◆ PROVIDED INFORMATION ◆
===============

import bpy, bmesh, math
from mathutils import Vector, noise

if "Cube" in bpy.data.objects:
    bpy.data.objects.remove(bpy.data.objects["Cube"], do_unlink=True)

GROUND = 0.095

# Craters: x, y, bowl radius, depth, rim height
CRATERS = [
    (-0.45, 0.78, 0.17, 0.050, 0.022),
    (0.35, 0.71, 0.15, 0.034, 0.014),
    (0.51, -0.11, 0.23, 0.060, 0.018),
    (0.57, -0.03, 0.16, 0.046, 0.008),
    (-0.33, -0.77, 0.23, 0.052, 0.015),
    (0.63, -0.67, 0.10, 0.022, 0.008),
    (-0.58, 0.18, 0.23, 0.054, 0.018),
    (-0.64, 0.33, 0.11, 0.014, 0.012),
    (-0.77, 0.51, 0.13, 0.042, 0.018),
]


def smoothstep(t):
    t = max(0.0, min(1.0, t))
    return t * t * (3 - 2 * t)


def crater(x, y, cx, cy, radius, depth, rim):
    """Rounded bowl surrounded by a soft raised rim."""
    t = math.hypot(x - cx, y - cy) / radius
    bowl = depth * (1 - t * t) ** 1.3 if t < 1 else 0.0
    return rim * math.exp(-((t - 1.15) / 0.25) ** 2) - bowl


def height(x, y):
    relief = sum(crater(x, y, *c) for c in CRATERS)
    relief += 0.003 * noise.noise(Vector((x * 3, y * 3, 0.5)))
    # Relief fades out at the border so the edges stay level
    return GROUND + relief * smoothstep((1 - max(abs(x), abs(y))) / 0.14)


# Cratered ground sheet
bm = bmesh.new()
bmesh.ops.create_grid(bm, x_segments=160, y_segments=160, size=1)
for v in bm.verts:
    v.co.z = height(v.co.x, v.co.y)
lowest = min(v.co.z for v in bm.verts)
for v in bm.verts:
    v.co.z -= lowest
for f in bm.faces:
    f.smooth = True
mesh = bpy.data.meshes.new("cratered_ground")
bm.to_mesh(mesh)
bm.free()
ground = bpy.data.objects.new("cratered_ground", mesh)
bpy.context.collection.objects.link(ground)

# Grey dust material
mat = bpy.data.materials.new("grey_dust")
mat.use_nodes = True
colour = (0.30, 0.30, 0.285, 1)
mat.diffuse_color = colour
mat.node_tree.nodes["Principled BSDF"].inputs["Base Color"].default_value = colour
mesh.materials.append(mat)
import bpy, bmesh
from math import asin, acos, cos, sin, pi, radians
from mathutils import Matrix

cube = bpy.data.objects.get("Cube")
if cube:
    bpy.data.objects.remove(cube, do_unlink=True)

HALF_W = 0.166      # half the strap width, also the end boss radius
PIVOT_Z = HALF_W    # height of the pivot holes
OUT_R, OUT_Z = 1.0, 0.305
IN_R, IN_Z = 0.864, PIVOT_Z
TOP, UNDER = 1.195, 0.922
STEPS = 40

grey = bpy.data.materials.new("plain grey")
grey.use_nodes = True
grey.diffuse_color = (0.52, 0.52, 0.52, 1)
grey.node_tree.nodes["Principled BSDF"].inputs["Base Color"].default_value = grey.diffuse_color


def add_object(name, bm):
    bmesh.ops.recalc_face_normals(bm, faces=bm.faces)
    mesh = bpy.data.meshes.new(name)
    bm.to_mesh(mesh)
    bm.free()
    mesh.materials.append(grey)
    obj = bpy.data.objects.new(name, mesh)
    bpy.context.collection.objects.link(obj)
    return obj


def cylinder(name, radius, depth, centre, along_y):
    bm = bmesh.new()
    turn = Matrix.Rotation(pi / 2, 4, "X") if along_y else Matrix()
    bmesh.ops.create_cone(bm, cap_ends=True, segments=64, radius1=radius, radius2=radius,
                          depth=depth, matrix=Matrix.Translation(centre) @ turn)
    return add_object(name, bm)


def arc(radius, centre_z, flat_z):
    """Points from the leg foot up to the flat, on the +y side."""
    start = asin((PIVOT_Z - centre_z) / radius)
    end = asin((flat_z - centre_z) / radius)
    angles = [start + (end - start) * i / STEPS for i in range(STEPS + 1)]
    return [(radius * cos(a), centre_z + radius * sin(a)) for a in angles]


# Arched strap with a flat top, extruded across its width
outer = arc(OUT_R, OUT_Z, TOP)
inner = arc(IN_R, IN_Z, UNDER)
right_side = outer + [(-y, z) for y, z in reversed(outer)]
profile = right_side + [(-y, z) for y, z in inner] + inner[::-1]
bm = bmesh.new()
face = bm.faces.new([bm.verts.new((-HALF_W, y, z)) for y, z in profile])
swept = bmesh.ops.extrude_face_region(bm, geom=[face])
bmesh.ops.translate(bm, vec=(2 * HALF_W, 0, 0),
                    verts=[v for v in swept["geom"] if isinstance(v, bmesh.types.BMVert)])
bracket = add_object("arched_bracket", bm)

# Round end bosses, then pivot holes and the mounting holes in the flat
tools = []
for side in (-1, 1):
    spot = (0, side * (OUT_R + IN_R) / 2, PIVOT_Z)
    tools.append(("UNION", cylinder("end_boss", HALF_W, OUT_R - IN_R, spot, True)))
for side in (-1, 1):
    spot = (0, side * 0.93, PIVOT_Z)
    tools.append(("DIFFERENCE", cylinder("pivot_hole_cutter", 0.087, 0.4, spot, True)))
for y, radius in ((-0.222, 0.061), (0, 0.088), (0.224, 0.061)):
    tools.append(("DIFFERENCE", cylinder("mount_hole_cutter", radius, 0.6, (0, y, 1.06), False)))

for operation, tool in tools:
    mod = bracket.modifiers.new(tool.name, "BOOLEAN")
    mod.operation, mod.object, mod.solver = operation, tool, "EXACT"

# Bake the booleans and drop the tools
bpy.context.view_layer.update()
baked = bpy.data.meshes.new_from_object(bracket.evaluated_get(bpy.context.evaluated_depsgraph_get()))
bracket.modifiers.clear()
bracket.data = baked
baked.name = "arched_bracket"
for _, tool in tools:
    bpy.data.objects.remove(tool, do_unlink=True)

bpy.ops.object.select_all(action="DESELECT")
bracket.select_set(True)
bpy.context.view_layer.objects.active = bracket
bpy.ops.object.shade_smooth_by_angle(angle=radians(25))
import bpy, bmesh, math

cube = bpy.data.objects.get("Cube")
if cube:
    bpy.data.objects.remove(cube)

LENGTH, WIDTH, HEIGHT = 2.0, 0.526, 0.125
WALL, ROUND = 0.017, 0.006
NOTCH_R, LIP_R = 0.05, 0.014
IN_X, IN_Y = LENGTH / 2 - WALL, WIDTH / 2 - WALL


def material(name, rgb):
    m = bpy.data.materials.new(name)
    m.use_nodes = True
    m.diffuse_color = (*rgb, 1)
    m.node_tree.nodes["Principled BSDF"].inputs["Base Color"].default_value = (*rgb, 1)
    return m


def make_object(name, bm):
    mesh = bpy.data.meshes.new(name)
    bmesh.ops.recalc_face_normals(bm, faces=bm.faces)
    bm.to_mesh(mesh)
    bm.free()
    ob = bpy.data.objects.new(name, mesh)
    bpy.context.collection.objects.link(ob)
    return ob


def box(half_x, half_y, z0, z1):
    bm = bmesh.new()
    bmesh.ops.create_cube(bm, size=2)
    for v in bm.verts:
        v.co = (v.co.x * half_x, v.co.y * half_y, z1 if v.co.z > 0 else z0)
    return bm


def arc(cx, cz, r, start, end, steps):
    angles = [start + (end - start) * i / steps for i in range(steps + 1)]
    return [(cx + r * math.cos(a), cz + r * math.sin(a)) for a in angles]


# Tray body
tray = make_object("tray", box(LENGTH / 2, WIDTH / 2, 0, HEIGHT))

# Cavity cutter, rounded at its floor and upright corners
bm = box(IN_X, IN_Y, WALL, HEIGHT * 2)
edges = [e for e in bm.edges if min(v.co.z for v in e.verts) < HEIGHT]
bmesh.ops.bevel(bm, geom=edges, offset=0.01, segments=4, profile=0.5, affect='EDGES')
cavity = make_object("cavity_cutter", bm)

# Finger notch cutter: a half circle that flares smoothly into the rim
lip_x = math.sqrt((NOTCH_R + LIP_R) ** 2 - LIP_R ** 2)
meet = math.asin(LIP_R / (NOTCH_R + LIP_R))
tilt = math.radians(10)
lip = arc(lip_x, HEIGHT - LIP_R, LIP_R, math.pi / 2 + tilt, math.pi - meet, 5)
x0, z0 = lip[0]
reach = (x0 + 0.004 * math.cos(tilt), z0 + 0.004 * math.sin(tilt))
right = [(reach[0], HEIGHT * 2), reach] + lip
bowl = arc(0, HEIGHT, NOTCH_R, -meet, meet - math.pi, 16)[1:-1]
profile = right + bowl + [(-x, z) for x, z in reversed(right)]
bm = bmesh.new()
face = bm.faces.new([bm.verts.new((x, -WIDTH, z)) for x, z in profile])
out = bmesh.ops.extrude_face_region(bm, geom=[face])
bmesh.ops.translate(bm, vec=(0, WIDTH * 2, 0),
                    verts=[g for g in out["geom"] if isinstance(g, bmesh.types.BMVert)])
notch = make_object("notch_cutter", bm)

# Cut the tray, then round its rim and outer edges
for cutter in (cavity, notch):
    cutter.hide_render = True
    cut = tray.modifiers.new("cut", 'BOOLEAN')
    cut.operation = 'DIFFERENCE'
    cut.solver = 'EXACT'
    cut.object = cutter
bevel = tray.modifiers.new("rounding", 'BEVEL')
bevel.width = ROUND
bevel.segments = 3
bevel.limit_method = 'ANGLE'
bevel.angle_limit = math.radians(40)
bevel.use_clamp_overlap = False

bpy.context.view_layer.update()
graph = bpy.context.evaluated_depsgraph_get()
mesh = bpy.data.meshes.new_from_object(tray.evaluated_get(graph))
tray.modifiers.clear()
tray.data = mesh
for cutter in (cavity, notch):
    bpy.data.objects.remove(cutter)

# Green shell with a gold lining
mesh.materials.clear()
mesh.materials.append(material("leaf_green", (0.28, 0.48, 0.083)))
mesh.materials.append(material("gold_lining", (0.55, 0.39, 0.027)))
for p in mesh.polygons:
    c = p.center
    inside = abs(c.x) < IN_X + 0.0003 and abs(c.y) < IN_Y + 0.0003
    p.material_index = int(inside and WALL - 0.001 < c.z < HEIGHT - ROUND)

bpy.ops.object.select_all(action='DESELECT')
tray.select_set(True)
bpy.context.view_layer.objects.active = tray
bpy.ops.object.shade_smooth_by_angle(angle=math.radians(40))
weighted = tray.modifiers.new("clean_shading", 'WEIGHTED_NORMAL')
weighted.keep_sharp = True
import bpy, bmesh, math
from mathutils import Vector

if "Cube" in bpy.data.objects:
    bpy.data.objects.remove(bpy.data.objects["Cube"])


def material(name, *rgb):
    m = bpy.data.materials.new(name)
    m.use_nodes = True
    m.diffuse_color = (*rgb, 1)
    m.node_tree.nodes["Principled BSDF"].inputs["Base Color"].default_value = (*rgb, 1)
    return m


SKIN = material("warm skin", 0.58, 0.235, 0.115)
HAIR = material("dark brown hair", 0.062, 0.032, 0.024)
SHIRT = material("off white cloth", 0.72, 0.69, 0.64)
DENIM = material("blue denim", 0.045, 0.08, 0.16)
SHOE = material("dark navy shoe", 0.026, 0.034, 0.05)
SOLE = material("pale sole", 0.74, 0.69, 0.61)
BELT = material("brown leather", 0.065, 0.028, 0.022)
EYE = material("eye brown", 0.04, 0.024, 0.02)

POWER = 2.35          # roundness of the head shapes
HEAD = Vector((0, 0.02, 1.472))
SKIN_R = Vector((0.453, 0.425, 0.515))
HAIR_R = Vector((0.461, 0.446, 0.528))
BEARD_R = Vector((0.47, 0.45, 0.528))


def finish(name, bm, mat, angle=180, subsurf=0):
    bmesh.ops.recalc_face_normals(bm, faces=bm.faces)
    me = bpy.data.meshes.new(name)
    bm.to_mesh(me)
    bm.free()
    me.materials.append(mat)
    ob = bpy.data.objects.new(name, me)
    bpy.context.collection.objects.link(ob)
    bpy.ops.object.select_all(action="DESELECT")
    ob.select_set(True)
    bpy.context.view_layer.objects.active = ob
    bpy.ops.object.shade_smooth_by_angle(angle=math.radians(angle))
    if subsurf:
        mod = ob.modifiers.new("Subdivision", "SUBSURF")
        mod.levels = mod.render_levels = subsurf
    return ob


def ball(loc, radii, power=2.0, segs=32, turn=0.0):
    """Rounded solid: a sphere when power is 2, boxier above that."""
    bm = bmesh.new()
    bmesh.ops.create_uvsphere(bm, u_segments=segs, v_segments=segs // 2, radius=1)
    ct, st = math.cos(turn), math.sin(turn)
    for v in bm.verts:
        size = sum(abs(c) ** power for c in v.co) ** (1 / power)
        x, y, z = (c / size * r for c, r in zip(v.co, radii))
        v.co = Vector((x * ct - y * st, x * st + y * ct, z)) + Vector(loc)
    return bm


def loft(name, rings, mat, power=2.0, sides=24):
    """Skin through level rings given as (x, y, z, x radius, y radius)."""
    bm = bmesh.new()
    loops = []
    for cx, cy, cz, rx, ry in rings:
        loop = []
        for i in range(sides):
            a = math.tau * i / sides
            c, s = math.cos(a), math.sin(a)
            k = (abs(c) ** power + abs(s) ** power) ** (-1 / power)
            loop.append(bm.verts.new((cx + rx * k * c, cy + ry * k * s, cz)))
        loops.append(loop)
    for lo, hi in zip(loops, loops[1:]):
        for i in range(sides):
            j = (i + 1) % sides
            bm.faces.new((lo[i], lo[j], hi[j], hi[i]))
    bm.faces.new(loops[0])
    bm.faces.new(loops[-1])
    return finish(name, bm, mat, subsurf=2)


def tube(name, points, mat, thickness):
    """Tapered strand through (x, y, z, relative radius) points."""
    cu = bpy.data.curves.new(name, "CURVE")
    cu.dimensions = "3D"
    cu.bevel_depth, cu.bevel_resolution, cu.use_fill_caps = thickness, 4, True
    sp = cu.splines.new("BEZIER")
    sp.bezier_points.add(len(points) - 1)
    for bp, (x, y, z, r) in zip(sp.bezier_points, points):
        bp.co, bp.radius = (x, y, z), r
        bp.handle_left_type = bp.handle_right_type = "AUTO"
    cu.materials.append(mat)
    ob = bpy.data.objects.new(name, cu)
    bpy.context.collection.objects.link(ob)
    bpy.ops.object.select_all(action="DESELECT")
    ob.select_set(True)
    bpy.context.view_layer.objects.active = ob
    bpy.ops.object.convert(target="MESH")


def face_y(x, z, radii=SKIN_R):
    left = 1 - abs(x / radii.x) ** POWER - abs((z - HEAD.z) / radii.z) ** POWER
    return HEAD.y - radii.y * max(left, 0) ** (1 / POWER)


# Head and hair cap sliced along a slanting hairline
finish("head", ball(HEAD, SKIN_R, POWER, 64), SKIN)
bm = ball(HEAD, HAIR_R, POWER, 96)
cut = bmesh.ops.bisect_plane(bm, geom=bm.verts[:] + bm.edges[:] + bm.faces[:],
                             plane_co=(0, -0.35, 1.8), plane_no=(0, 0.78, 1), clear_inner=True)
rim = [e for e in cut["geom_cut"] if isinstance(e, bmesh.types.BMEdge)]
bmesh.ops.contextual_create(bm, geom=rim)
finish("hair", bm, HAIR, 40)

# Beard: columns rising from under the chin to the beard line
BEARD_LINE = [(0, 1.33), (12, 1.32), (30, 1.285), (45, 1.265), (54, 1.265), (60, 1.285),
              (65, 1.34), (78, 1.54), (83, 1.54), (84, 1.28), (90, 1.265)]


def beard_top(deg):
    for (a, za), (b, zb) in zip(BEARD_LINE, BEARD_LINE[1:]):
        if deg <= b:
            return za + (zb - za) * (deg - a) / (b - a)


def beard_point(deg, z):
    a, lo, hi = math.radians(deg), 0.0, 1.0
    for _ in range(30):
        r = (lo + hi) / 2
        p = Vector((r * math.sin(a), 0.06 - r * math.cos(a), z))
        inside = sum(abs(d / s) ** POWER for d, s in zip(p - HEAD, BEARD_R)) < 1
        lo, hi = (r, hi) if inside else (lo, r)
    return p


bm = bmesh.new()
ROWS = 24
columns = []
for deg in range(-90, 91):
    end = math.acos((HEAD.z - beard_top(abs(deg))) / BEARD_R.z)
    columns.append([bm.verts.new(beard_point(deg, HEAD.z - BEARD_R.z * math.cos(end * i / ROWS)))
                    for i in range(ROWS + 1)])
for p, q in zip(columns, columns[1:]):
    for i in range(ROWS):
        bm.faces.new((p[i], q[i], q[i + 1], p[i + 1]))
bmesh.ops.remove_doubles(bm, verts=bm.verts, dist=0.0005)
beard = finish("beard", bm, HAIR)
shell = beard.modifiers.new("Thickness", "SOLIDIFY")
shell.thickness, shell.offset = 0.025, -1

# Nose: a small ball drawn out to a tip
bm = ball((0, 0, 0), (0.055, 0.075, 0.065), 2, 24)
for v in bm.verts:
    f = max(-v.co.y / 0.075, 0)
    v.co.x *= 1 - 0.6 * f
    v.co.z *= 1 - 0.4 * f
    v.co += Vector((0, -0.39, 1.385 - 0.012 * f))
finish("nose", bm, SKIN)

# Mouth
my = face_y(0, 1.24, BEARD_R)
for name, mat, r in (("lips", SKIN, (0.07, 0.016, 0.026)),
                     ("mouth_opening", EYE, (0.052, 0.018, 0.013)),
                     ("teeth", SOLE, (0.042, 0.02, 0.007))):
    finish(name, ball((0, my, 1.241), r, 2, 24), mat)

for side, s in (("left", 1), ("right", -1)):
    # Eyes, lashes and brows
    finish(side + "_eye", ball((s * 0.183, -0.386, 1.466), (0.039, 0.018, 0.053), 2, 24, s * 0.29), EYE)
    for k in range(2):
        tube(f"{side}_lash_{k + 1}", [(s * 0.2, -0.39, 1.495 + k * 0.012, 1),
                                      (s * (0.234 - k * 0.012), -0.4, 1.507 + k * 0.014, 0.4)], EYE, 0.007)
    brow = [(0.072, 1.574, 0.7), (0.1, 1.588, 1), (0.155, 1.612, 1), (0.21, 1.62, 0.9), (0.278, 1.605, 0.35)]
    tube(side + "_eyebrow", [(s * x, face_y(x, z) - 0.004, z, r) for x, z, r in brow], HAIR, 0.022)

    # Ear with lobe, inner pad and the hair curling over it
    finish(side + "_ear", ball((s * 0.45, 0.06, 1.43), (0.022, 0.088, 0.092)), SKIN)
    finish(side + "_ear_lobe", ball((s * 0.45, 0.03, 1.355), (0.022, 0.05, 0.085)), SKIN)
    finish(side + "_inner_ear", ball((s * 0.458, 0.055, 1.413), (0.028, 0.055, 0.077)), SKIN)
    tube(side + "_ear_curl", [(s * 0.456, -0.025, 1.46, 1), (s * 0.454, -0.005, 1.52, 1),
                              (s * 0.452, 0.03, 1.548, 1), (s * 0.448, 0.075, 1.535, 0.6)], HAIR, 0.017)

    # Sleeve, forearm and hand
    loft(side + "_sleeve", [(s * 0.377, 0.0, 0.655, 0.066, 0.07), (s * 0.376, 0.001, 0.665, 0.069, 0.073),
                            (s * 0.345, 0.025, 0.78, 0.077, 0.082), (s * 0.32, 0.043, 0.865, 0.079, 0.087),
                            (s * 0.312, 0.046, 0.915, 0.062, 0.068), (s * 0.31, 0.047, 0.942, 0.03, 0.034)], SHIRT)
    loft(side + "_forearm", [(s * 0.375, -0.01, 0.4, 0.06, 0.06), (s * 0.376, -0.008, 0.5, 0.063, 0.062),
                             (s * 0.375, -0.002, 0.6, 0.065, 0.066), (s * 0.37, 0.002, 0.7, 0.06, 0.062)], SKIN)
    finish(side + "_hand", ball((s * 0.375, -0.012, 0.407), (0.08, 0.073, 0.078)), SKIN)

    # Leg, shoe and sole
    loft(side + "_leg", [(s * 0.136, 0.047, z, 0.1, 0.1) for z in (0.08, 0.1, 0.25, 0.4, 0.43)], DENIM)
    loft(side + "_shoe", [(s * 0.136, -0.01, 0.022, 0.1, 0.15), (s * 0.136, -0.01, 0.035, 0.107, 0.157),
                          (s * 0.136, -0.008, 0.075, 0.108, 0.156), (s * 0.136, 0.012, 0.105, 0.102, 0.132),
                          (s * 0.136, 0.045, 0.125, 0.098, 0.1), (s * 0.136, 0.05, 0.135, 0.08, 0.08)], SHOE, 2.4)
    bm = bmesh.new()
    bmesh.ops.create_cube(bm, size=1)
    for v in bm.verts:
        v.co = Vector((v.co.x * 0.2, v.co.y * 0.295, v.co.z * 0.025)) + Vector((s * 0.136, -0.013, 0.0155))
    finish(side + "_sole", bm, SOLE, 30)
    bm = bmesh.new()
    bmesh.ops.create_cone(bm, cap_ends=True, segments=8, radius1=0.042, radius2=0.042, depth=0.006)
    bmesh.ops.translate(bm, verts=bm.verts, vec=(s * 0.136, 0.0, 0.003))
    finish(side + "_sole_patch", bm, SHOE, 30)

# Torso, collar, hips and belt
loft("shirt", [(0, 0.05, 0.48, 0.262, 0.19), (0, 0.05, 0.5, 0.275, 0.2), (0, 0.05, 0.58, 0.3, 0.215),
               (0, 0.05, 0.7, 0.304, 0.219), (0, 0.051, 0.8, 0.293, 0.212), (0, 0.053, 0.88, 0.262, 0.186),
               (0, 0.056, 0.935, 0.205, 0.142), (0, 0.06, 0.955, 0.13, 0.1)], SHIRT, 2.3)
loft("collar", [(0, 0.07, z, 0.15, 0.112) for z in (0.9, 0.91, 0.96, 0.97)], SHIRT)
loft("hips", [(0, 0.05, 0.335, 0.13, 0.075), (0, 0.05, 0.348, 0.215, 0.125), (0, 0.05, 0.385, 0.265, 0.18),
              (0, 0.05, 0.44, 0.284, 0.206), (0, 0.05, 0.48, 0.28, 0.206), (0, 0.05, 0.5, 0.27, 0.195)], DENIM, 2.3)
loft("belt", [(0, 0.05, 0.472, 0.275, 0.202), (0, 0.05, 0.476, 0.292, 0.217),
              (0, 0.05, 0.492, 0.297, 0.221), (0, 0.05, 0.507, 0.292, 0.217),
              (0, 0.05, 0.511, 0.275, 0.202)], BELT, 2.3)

===============

◆ EXERCISE INSTRUCTIONS ◆
Whenever the word "import" shows up in a line above, copy that line.

◆ REPLY TO THE TASK ◆
import bpy, bmesh, math
from mathutils import Vector, noise
import bpy, bmesh
from math import asin, acos, cos, sin, pi, radians
from mathutils import Matrix
import bpy, bmesh, math
import bpy, bmesh, math
from mathutils import Vector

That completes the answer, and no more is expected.